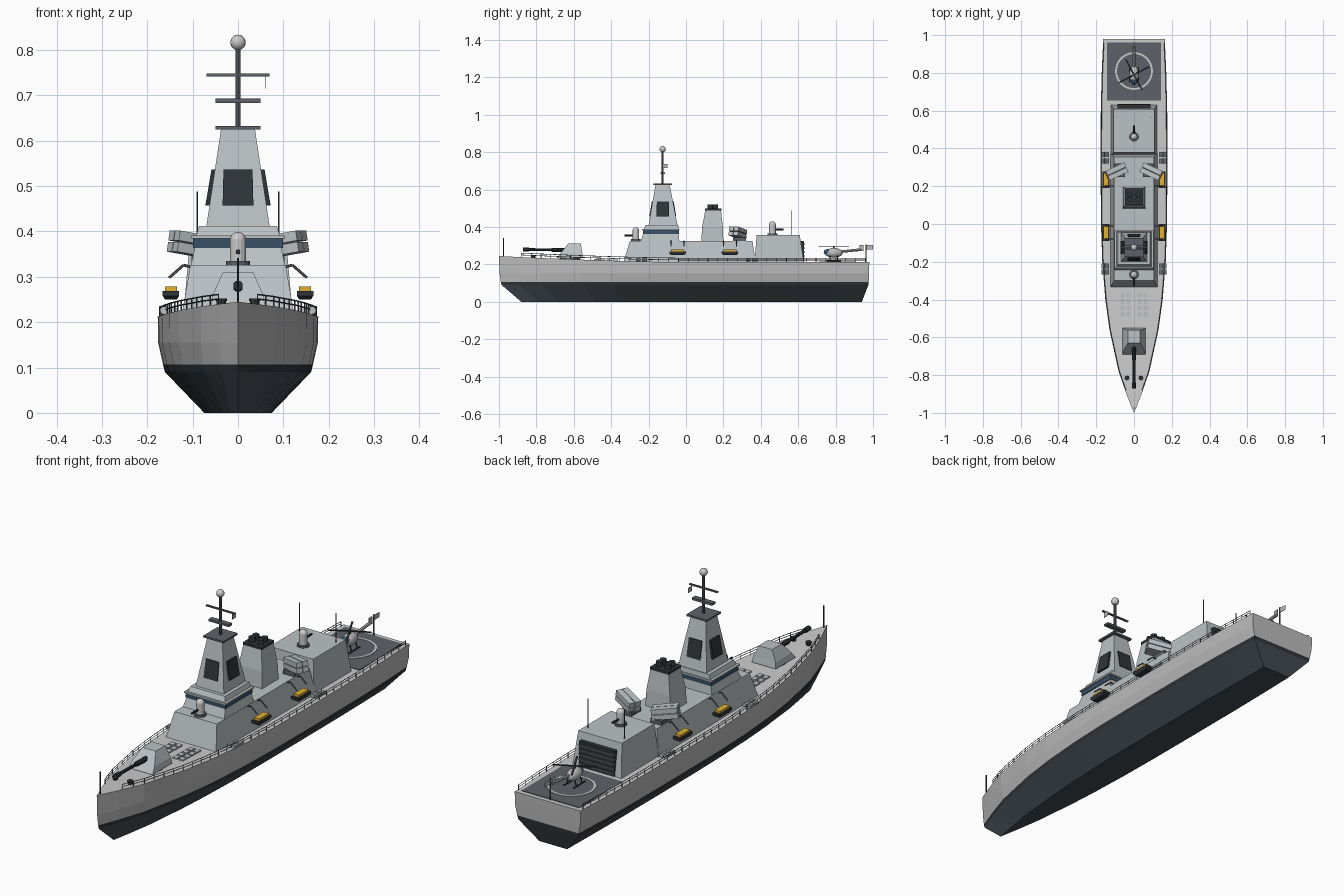
import bpy, bmesh, math
from mathutils import Vector, Matrix

if "Cube" in bpy.data.objects:
    bpy.data.objects.remove(bpy.data.objects["Cube"])

def mat(name, c):
    m = bpy.data.materials.new(name)
    m.diffuse_color = (*c, 1)
    m.use_nodes = True
    m.node_tree.nodes["Principled BSDF"].inputs["Base Color"].default_value = m.diffuse_color
    return m

HULL = mat("hull_grey", (.50, .50, .50))
DECK = mat("deck_grey", (.56, .56, .56))
HOUSE = mat("house_grey", (.50, .54, .56))
DARK = mat("dark", (.03, .035, .04))
KEEL = mat("underwater", (.055, .07, .085))
TRIM = mat("trim", (.11, .12, .14))
GLASS = mat("glass", (.04, .08, .13))
WHITE = mat("white", (.75, .75, .72))
YELLOW = mat("yellow", (.75, .45, .03))

def finish(name, bm, *mats, smooth=False):
    bmesh.ops.recalc_face_normals(bm, faces=bm.faces)
    me = bpy.data.meshes.new(name)
    bm.to_mesh(me)
    bm.free()
    for m in mats:
        me.materials.append(m)
    for p in me.polygons:
        p.use_smooth = smooth
    ob = bpy.data.objects.new(name, me)
    bpy.context.collection.objects.link(ob)
    return ob

def loft(bm, rings):
    """Skin a list of closed rings, with end caps."""
    vs = [[bm.verts.new(p) for p in r] for r in rings]
    n = len(vs[0])
    for a, b in zip(vs, vs[1:]):
        for i in range(n):
            bm.faces.new((a[i], a[(i + 1) % n], b[(i + 1) % n], b[i]))
    bm.faces.new(vs[0])
    bm.faces.new(vs[-1])

def rect(x0, x1, y0, y1, z):
    return [(x0, y0, z), (x1, y0, z), (x1, y1, z), (x0, y1, z)]

def taper(name, m, *levels):
    """Stacked rectangles (half_width, y0, y1, z)."""
    bm = bmesh.new()
    loft(bm, [rect(-w, w, a, b, z) for w, a, b, z in levels])
    return finish(name, bm, m)

def boxes(name, m, items):
    """Boxes (x0, x1, y0, y1, z0, z1) in one object."""
    bm = bmesh.new()
    for x0, x1, y0, y1, z0, z1 in items:
        loft(bm, [rect(x0, x1, y0, y1, z0), rect(x0, x1, y0, y1, z1)])
    return finish(name, bm, m)

def rods(name, m, items, sides=8):
    """Cylinders (a, b, radius) in one object."""
    bm = bmesh.new()
    for a, b, r in items:
        a, b = Vector(a), Vector(b)
        d = b - a
        M = Matrix.Translation((a + b) / 2) @ d.to_track_quat('Z', 'Y').to_matrix().to_4x4()
        bmesh.ops.create_cone(bm, cap_ends=True, segments=sides, radius1=r, radius2=r, depth=d.length, matrix=M)
    return finish(name, bm, m)

def ball(name, m, c, s, smooth=True):
    bm = bmesh.new()
    M = Matrix.Translation(c) @ Matrix.Diagonal((*s, 1))
    bmesh.ops.create_uvsphere(bm, u_segments=16, v_segments=10, radius=1, matrix=M)
    return finish(name, bm, m, smooth=smooth)

# Hull: stations (y, half beam) scaled per waterline level
ST = [(-1, 0), (-.9, .04), (-.78, .082), (-.56, .13), (-.4, .152), (-.2, .168), (0, .175),
      (.3, .177), (.6, .176), (.8, .171), (.98, .163)]
LEVELS = [(0, .42, -.88, .94), (.09, .91, -.985, .975), (.107, .935, -.99, .977), (.155, .995, -.997, .979), (None, 1, -1, .98)]

def sheer(y):
    return .212 + .033 * max(0, -y) ** 1.5

def beam(y):
    for (a, wa), (b, wb) in zip(ST, ST[1:]):
        if y <= b:
            return wa + (wb - wa) * (y - a) / (b - a)
    return ST[-1][1]

bm = bmesh.new()
rings = []
for z, k, ya, yb in LEVELS:
    pts = [(w * k, ya + (y + 1) / 1.98 * (yb - ya), sheer(y) if z is None else z) for y, w in ST]
    ring = pts + [(-x, y, q) for x, y, q in reversed(pts[1:])]
    rings.append([bm.verts.new(p) for p in ring])
n, s = len(rings[0]), len(ST)
for li, (a, b) in enumerate(zip(rings, rings[1:])):
    for i in range(n):
        bm.faces.new((a[i], a[(i + 1) % n], b[(i + 1) % n], b[i])).material_index = (1, 2, 0, 0)[li]
for r, mi in ((rings[0], 1), (rings[-1], 3)):
    bm.faces.new((r[0], r[1], r[-1])).material_index = mi
    for i in range(1, s - 1):
        bm.faces.new((r[i], r[i + 1], r[n - i - 1], r[n - i])).material_index = mi
finish("hull", bm, HULL, KEEL, DARK, DECK)

# Superstructure
taper("deckhouse", HOUSE, (.127, -.338, .375, .2), (.105, -.3, .355, .326))
taper("bridge", HOUSE, (.105, -.245, -.035, .32), (.095, -.228, -.04, .366))
taper("bridge_windows", GLASS, (.099, -.23, -.038, .364), (.099, -.23, -.038, .385))
taper("bridge_roof", HOUSE, (.104, -.234, -.035, .385), (.104, -.234, -.035, .391), (.092, -.225, -.04, .391), (.086, -.215, -.042, .412))
taper("hangar", HOUSE, (.122, .365, .632, .2), (.108, .378, .608, .358))
boxes("hangar_door", DARK, [(-.088, .088, .6, .632, .21, .325)])
boxes("hangar_door_slats", TRIM, [(-.088, .088, .62, .636, .222 + .021 * i, .228 + .021 * i) for i in range(5)])

# Mast tower with radar panels
taper("mast_tower", HOUSE, (.07, -.2, -.045, .41), (.037, -.163, -.088, .628))
for nm, ax in (("front", 0), ("right", 1), ("back", 2), ("left", 3)):
    bm = bmesh.new()
    loft(bm, [[(-.034, o, .457), (.034, o, .457), (.032, o + .0134, .537), (-.032, o + .0134, .537)] for o in (-.072, -.05)])
    ob = finish("radar_panel_" + nm, bm, DARK)
    ob.location = (0, -.124, 0)
    ob.rotation_euler.z = ax * math.pi / 2
taper("mast_platform", TRIM, (.05, -.175, -.075, .625), (.05, -.175, -.075, .633))
rods("mast_pole", TRIM, [((0, -.125, .63), (0, -.125, .81), .006)])
boxes("mast_yards", TRIM, [(-.05, .05, -.137, -.113, .683, .693), (-.07, .07, -.129, -.121, .742, .748)])
rods("signal_halyard", TRIM, [((.06, -.125, .715), (.06, -.125, .743), .001)], 4)
boxes("signal_flag", HULL, [(.059, .061, -.125, -.1, .716, .738)])
ball("mast_radome", WHITE, (0, -.125, .817), (.017,) * 3)

# Funnel
taper("funnel", HOUSE, (.062, .082, .2, .32), (.058, .086, .197, .4), (.045, .103, .187, .49))
taper("funnel_cap", DARK, (.047, .101, .189, .488), (.047, .101, .189, .499))
rods("exhaust_pipes", DARK, [((x, y, .49), (x, y, .52), .014) for x in (-.022, .022) for y in (.13, .158)], 12)

# Close-in guns with domes
for nm, y, z, d in (("forward", -.268, .326, -1), ("aft", .462, .358, 1)):
    rods(nm + "_gun_base", TRIM, [((0, y, z - .005), (0, y, z + .009), .026)], 12)
    rods(nm + "_gun_body", WHITE, [((0, y, z), (0, y, z + .055), .018)], 16)
    ball(nm + "_gun_dome", WHITE, (0, y, z + .055), (.018,) * 3)
    rods(nm + "_gun_barrel", DARK, [((0, y, z + .028), (0, y + d * .06, z + .03), .005)])

# Main gun
rods("main_gun_ring", TRIM, [((0, -.62, .21), (0, -.62, .238), .055)], 16)
taper("main_gun_turret", HOUSE, (.06, -.69, -.55, .235), (.055, -.67, -.555, .262), (.033, -.63, -.562, .311))
rods("main_gun_barrel", DARK, [((0, -.64, .277), (0, -.87, .281), .007), ((0, -.65, .277), (0, -.72, .2785), .011),
                               ((0, -.84, .2805), (0, -.872, .281), .011)], 10)

# Foredeck missile hatches and bollards
boxes("missile_hatches", HOUSE, [(x - .011, x + .011, y - .013, y + .013, .2, sheer(y) + .006)
      for x in (-.06, -.03, .03, .06) for y in (-.377, -.411, -.445, -.479)])
rods("bollards", DARK, [((x, -.815, .22), (x, -.815, .25), .01) for x in (-.037, .037)])
rods("bollard_caps", DARK, [((x, -.815, .247), (x, -.815, .252), .013) for x in (-.037, .037)])

# Missile launchers, boats, davits and life rafts on both sides
for side, sx in (("right", 1), ("left", -1)):
    boxes(side + "_launcher_base", TRIM, [(sx * .075 - .028, sx * .075 + .028, .25, .32, .32, .345)])
    tubes = boxes(side + "_launcher_tubes", HOUSE, [(-.055, .055, a - .013, a + .013, b - .011, b + .011)
                  for a in (-.0145, .0145) for b in (-.0125, .0125)])
    q = Vector((sx * .09, -.042, .016)).to_track_quat('X', 'Z')
    tubes.matrix_world = Matrix.Translation((sx * .093, .277, .37)) @ q.to_matrix().to_4x4()
    for nm, y in (("front", -.045), ("rear", .235)):
        bm = bmesh.new()
        c = sx * .148
        loft(bm, [rect(c - .013, c + .013, y - .034, y + .034, .25), rect(c - .018, c + .018, y - .044, y + .044, .258),
                  rect(c - .018, c + .018, y - .044, y + .044, .269)])
        finish(f"{side}_{nm}_boat", bm, DARK)
        boxes(f"{side}_{nm}_boat_cover", YELLOW, [(c - .013, c + .013, y - .034, y + .034, .268, .279)])
        rods(f"{side}_{nm}_davits", TRIM, [((sx * .105, y + o, .322), (sx * .12, y + o, .326), .003) for o in (-.035, .035)]
             + [((sx * .12, y + o, .326), (sx * .152, y + o, .298), .003) for o in (-.035, .035)], 6)
    rods(side + "_life_rafts", HOUSE, [((sx * x, y - .013, .226), (sx * x, y + .013, .226), .009)
         for x in (.143, .163) for y in (-.255, -.222, .333, .367)], 10)

# Railings along the deck edge
posts = []
ys = [-.88 + i * .0525 for i in range(36)]
for sx in (1, -1):
    edge = [Vector((sx * (beam(y) - .004), y, sheer(y))) for y in ys]
    posts += [(p - Vector((0, 0, .005)), p + Vector((0, 0, .022)), .0016) for p in edge]
    for h in (.012, .022):
        up = Vector((0, 0, h))
        posts += [(a + up, b + up, .0016) for a, b in zip(edge, edge[1:])]
rods("railings", TRIM, posts, 4)

# Whip aerials, bow staff, stern staff and flag
rods("whip_aerials", TRIM, [((x, .565, .35), (x, .565, .488), .0022) for x in (-.09, .09)], 6)
rods("bow_staff", DARK, [((0, -.975, .235), (0, -.975, .342), .003)], 6)
rods("stern_staff", TRIM, [((0, .962, .205), (0, .962, .307), .003)], 6)
boxes("stern_flag", HULL, [(-.001, .001, .962, 1.0, .281, .303)])

# Landing pad with painted ring
boxes("landing_pad", TRIM, [(-.143, .143, .655, .96, .205, .2145)])
bm = bmesh.new()
R = [(r, z) for r, z in ((.09, .21), (.1, .21), (.1, .2165), (.09, .2165))]
prof = [[bm.verts.new((r * math.cos(i * math.pi / 20), .81 + r * math.sin(i * math.pi / 20), z)) for r, z in R] for i in range(40)]
for i in range(40):
    a, b = prof[i], prof[(i + 1) % 40]
    for j in range(4):
        bm.faces.new((a[j], a[(j + 1) % 4], b[(j + 1) % 4], b[j]))
finish("landing_ring", bm, WHITE)

# Helicopter
ball("helicopter_body", HULL, (0, .79, .262), (.026, .048, .026))
ball("helicopter_canopy", GLASS, (0, .766, .266), (.02, .03, .018))
rods("helicopter_tail", HULL, [((0, .82, .268), (0, .94, .28), .007)])
boxes("helicopter_fin", HULL, [(-.003, .003, .928, .948, .272, .303)])
rods("helicopter_mast", DARK, [((0, .79, .28), (0, .79, .3), .005)])
rods("helicopter_skids", DARK, [((x, .75, .22), (x, .83, .22), .003) for x in (-.024, .024)]
     + [((x, y, .22), (x * .6, y, .25), .003) for x in (-.024, .024) for y in (.77, .81)], 6)
rotor = boxes("helicopter_rotor", DARK, [(-.09, .09, -.004, .004, -.0015, .0015), (-.004, .004, -.09, .09, -.0015, .0015)])
rotor.location = (0, .79, .298)
rotor.rotation_euler.z = math.radians(28)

•••

**ASSIGNED TASK:** Restate word for word the entries above from the line with "bm.faces.new(vs[-1])" through the line with "pts = [(w * k, ya", inclusive, leaving out everything else.

**RESPONSE FOR THIS EXERCISE:**
    bm.faces.new(vs[-1])

def rect(x0, x1, y0, y1, z):
    return [(x0, y0, z), (x1, y0, z), (x1, y1, z), (x0, y1, z)]

def taper(name, m, *levels):
    """Stacked rectangles (half_width, y0, y1, z)."""
    bm = bmesh.new()
    loft(bm, [rect(-w, w, a, b, z) for w, a, b, z in levels])
    return finish(name, bm, m)

def boxes(name, m, items):
    """Boxes (x0, x1, y0, y1, z0, z1) in one object."""
    bm = bmesh.new()
    for x0, x1, y0, y1, z0, z1 in items:
        loft(bm, [rect(x0, x1, y0, y1, z0), rect(x0, x1, y0, y1, z1)])
    return finish(name, bm, m)

def rods(name, m, items, sides=8):
    """Cylinders (a, b, radius) in one object."""
    bm = bmesh.new()
    for a, b, r in items:
        a, b = Vector(a), Vector(b)
        d = b - a
        M = Matrix.Translation((a + b) / 2) @ d.to_track_quat('Z', 'Y').to_matrix().to_4x4()
        bmesh.ops.create_cone(bm, cap_ends=True, segments=sides, radius1=r, radius2=r, depth=d.length, matrix=M)
    return finish(name, bm, m)

def ball(name, m, c, s, smooth=True):
    bm = bmesh.new()
    M = Matrix.Translation(c) @ Matrix.Diagonal((*s, 1))
    bmesh.ops.create_uvsphere(bm, u_segments=16, v_segments=10, radius=1, matrix=M)
    return finish(name, bm, m, smooth=smooth)

# Hull: stations (y, half beam) scaled per waterline level
ST = [(-1, 0), (-.9, .04), (-.78, .082), (-.56, .13), (-.4, .152), (-.2, .168), (0, .175),
      (.3, .177), (.6, .176), (.8, .171), (.98, .163)]
LEVELS = [(0, .42, -.88, .94), (.09, .91, -.985, .975), (.107, .935, -.99, .977), (.155, .995, -.997, .979), (None, 1, -1, .98)]

def sheer(y):
    return .212 + .033 * max(0, -y) ** 1.5

def beam(y):
    for (a, wa), (b, wb) in zip(ST, ST[1:]):
        if y <= b:
            return wa + (wb - wa) * (y - a) / (b - a)
    return ST[-1][1]

bm = bmesh.new()
rings = []
for z, k, ya, yb in LEVELS:
    pts = [(w * k, ya + (y + 1) / 1.98 * (yb - ya), sheer(y) if z is None else z) for y, w in ST]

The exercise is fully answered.